▶ [Work instruction]
Write the data out in full and word for word. Do not include images.

▶ [Data for review]
──────────

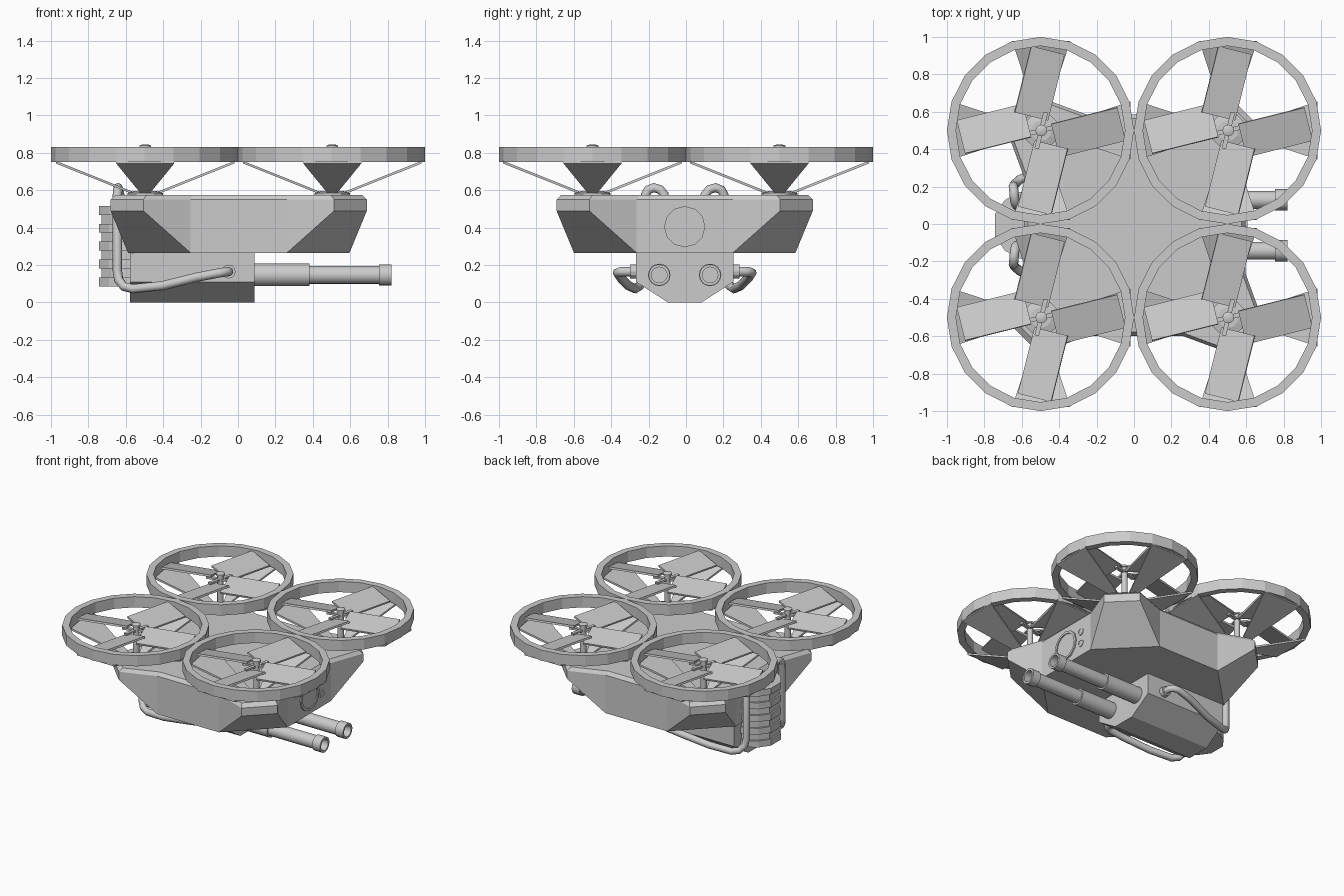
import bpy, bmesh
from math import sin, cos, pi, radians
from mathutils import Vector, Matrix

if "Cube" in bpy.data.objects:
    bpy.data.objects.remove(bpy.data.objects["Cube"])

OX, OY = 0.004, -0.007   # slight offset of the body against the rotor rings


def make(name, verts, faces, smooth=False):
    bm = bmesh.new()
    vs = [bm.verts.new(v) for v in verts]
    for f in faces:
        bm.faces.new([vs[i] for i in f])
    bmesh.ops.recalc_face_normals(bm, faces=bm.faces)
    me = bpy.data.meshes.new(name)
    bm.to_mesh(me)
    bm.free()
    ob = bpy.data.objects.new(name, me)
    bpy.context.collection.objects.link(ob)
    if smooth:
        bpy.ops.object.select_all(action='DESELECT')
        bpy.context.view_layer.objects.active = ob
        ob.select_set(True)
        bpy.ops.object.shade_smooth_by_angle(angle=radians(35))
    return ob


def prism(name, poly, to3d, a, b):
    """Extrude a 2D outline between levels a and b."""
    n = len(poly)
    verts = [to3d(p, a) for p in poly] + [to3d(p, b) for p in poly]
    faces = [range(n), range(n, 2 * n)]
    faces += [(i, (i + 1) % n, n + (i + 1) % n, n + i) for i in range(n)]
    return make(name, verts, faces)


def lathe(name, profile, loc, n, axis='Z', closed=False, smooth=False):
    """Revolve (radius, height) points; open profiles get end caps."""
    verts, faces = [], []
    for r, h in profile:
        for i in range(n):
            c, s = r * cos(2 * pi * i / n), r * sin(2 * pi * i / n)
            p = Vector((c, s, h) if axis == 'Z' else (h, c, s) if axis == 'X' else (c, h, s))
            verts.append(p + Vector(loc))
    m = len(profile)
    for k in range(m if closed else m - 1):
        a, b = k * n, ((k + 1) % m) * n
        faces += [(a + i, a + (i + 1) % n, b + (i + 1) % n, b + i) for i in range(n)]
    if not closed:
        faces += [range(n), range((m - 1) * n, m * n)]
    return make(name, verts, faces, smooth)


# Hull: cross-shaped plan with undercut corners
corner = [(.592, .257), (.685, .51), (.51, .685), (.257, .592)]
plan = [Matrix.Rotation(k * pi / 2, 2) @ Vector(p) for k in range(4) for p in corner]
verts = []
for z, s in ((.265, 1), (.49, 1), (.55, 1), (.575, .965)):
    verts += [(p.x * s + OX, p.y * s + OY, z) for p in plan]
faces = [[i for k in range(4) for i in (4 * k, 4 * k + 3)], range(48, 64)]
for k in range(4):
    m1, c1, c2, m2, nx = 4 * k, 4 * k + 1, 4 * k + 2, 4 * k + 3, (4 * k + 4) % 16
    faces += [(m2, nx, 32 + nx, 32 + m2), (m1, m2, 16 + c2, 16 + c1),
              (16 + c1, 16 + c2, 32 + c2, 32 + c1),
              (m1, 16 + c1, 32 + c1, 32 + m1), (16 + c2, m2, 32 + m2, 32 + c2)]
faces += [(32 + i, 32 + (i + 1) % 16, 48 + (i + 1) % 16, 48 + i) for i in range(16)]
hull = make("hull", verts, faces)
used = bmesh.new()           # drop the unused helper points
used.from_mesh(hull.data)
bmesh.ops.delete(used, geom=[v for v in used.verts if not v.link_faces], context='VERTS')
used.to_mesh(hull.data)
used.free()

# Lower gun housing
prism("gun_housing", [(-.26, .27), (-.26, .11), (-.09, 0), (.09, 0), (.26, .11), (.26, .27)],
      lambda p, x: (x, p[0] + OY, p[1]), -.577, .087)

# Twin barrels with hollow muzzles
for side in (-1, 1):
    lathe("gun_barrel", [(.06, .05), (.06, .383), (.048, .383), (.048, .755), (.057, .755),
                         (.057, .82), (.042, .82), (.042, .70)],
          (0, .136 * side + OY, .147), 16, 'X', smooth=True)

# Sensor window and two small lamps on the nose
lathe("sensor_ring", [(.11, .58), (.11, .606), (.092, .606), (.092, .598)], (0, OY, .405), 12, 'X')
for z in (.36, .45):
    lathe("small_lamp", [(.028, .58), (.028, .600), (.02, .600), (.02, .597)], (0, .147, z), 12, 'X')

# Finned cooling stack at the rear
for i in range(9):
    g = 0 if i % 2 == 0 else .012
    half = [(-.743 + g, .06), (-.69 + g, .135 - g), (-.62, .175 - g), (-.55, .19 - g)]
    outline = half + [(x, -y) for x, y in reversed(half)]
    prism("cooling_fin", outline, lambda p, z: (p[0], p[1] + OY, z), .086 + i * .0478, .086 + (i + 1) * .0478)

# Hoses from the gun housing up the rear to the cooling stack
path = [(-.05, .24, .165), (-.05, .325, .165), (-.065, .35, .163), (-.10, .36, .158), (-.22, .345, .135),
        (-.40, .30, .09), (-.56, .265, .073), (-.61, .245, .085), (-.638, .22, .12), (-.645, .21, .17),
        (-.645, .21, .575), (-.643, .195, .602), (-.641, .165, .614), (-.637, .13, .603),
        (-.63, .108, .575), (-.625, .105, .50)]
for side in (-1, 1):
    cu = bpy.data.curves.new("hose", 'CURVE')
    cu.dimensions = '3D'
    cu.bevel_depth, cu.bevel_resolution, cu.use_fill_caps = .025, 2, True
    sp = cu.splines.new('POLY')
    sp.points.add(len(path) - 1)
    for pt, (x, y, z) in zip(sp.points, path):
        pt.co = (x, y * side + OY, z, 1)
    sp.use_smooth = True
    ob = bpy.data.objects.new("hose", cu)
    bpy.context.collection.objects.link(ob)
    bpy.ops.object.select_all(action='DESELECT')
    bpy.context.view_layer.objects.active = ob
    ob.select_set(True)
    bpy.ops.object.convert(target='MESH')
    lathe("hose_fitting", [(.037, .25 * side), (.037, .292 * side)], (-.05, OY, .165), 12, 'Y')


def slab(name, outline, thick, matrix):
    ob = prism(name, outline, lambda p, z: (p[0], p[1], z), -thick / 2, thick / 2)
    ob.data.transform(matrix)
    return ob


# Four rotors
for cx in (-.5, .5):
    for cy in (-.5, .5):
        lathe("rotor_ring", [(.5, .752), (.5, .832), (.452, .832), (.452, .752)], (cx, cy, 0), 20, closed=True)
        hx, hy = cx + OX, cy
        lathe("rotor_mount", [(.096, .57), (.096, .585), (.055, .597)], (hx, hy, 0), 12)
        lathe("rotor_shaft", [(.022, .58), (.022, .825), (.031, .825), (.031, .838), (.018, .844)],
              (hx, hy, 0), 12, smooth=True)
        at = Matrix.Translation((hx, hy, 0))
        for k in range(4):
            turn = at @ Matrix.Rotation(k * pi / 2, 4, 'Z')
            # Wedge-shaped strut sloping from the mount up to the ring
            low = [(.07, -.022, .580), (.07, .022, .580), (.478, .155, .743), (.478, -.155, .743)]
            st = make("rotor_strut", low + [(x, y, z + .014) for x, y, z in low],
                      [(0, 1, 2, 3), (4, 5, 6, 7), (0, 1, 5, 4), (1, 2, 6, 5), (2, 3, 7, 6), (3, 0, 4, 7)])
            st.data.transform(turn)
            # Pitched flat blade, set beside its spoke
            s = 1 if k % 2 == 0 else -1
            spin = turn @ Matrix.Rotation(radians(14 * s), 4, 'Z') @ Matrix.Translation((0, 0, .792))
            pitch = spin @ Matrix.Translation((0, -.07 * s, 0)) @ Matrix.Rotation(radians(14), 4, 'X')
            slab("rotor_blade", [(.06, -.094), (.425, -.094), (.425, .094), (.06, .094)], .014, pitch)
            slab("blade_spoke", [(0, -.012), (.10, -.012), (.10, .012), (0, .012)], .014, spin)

──────────

▶ [Response to this task]
import bpy, bmesh
from math import sin, cos, pi, radians
from mathutils import Vector, Matrix

if "Cube" in bpy.data.objects:
    bpy.data.objects.remove(bpy.data.objects["Cube"])

OX, OY = 0.004, -0.007   # slight offset of the body against the rotor rings


def make(name, verts, faces, smooth=False):
    bm = bmesh.new()
    vs = [bm.verts.new(v) for v in verts]
    for f in faces:
        bm.faces.new([vs[i] for i in f])
    bmesh.ops.recalc_face_normals(bm, faces=bm.faces)
    me = bpy.data.meshes.new(name)
    bm.to_mesh(me)
    bm.free()
    ob = bpy.data.objects.new(name, me)
    bpy.context.collection.objects.link(ob)
    if smooth:
        bpy.ops.object.select_all(action='DESELECT')
        bpy.context.view_layer.objects.active = ob
        ob.select_set(True)
        bpy.ops.object.shade_smooth_by_angle(angle=radians(35))
    return ob


def prism(name, poly, to3d, a, b):
    """Extrude a 2D outline between levels a and b."""
    n = len(poly)
    verts = [to3d(p, a) for p in poly] + [to3d(p, b) for p in poly]
    faces = [range(n), range(n, 2 * n)]
    faces += [(i, (i + 1) % n, n + (i + 1) % n, n + i) for i in range(n)]
    return make(name, verts, faces)


def lathe(name, profile, loc, n, axis='Z', closed=False, smooth=False):
    """Revolve (radius, height) points; open profiles get end caps."""
    verts, faces = [], []
    for r, h in profile:
        for i in range(n):
            c, s = r * cos(2 * pi * i / n), r * sin(2 * pi * i / n)
            p = Vector((c, s, h) if axis == 'Z' else (h, c, s) if axis == 'X' else (c, h, s))
            verts.append(p + Vector(loc))
    m = len(profile)
    for k in range(m if closed else m - 1):
        a, b = k * n, ((k + 1) % m) * n
        faces += [(a + i, a + (i + 1) % n, b + (i + 1) % n, b + i) for i in range(n)]
    if not closed:
        faces += [range(n), range((m - 1) * n, m * n)]
    return make(name, verts, faces, smooth)


# Hull: cross-shaped plan with undercut corners
corner = [(.592, .257), (.685, .51), (.51, .685), (.257, .592)]
plan = [Matrix.Rotation(k * pi / 2, 2) @ Vector(p) for k in range(4) for p in corner]
verts = []
for z, s in ((.265, 1), (.49, 1), (.55, 1), (.575, .965)):
    verts += [(p.x * s + OX, p.y * s + OY, z) for p in plan]
faces = [[i for k in range(4) for i in (4 * k, 4 * k + 3)], range(48, 64)]
for k in range(4):
    m1, c1, c2, m2, nx = 4 * k, 4 * k + 1, 4 * k + 2, 4 * k + 3, (4 * k + 4) % 16
    faces += [(m2, nx, 32 + nx, 32 + m2), (m1, m2, 16 + c2, 16 + c1),
              (16 + c1, 16 + c2, 32 + c2, 32 + c1),
              (m1, 16 + c1, 32 + c1, 32 + m1), (16 + c2, m2, 32 + m2, 32 + c2)]
faces += [(32 + i, 32 + (i + 1) % 16, 48 + (i + 1) % 16, 48 + i) for i in range(16)]
hull = make("hull", verts, faces)
used = bmesh.new()           # drop the unused helper points
used.from_mesh(hull.data)
bmesh.ops.delete(used, geom=[v for v in used.verts if not v.link_faces], context='VERTS')
used.to_mesh(hull.data)
used.free()

# Lower gun housing
prism("gun_housing", [(-.26, .27), (-.26, .11), (-.09, 0), (.09, 0), (.26, .11), (.26, .27)],
      lambda p, x: (x, p[0] + OY, p[1]), -.577, .087)

# Twin barrels with hollow muzzles
for side in (-1, 1):
    lathe("gun_barrel", [(.06, .05), (.06, .383), (.048, .383), (.048, .755), (.057, .755),
                         (.057, .82), (.042, .82), (.042, .70)],
          (0, .136 * side + OY, .147), 16, 'X', smooth=True)

# Sensor window and two small lamps on the nose
lathe("sensor_ring", [(.11, .58), (.11, .606), (.092, .606), (.092, .598)], (0, OY, .405), 12, 'X')
for z in (.36, .45):
    lathe("small_lamp", [(.028, .58), (.028, .600), (.02, .600), (.02, .597)], (0, .147, z), 12, 'X')

# Finned cooling stack at the rear
for i in range(9):
    g = 0 if i % 2 == 0 else .012
    half = [(-.743 + g, .06), (-.69 + g, .135 - g), (-.62, .175 - g), (-.55, .19 - g)]
    outline = half + [(x, -y) for x, y in reversed(half)]
    prism("cooling_fin", outline, lambda p, z: (p[0], p[1] + OY, z), .086 + i * .0478, .086 + (i + 1) * .0478)

# Hoses from the gun housing up the rear to the cooling stack
path = [(-.05, .24, .165), (-.05, .325, .165), (-.065, .35, .163), (-.10, .36, .158), (-.22, .345, .135),
        (-.40, .30, .09), (-.56, .265, .073), (-.61, .245, .085), (-.638, .22, .12), (-.645, .21, .17),
        (-.645, .21, .575), (-.643, .195, .602), (-.641, .165, .614), (-.637, .13, .603),
        (-.63, .108, .575), (-.625, .105, .50)]
for side in (-1, 1):
    cu = bpy.data.curves.new("hose", 'CURVE')
    cu.dimensions = '3D'
    cu.bevel_depth, cu.bevel_resolution, cu.use_fill_caps = .025, 2, True
    sp = cu.splines.new('POLY')
    sp.points.add(len(path) - 1)
    for pt, (x, y, z) in zip(sp.points, path):
        pt.co = (x, y * side + OY, z, 1)
    sp.use_smooth = True
    ob = bpy.data.objects.new("hose", cu)
    bpy.context.collection.objects.link(ob)
    bpy.ops.object.select_all(action='DESELECT')
    bpy.context.view_layer.objects.active = ob
    ob.select_set(True)
    bpy.ops.object.convert(target='MESH')
    lathe("hose_fitting", [(.037, .25 * side), (.037, .292 * side)], (-.05, OY, .165), 12, 'Y')


def slab(name, outline, thick, matrix):
    ob = prism(name, outline, lambda p, z: (p[0], p[1], z), -thick / 2, thick / 2)
    ob.data.transform(matrix)
    return ob


# Four rotors
for cx in (-.5, .5):
    for cy in (-.5, .5):
        lathe("rotor_ring", [(.5, .752), (.5, .832), (.452, .832), (.452, .752)], (cx, cy, 0), 20, closed=True)
        hx, hy = cx + OX, cy
        lathe("rotor_mount", [(.096, .57), (.096, .585), (.055, .597)], (hx, hy, 0), 12)
        lathe("rotor_shaft", [(.022, .58), (.022, .825), (.031, .825), (.031, .838), (.018, .844)],
              (hx, hy, 0), 12, smooth=True)
        at = Matrix.Translation((hx, hy, 0))
        for k in range(4):
            turn = at @ Matrix.Rotation(k * pi / 2, 4, 'Z')
            # Wedge-shaped strut sloping from the mount up to the ring
            low = [(.07, -.022, .580), (.07, .022, .580), (.478, .155, .743), (.478, -.155, .743)]
            st = make("rotor_strut", low + [(x, y, z + .014) for x, y, z in low],
                      [(0, 1, 2, 3), (4, 5, 6, 7), (0, 1, 5, 4), (1, 2, 6, 5), (2, 3, 7, 6), (3, 0, 4, 7)])
            st.data.transform(turn)
            # Pitched flat blade, set beside its spoke
            s = 1 if k % 2 == 0 else -1
            spin = turn @ Matrix.Rotation(radians(14 * s), 4, 'Z') @ Matrix.Translation((0, 0, .792))
            pitch = spin @ Matrix.Translation((0, -.07 * s, 0)) @ Matrix.Rotation(radians(14), 4, 'X')
            slab("rotor_blade", [(.06, -.094), (.425, -.094), (.425, .094), (.06, .094)], .014, pitch)
            slab("blade_spoke", [(0, -.012), (.10, -.012), (.10, .012), (0, .012)], .014, spin)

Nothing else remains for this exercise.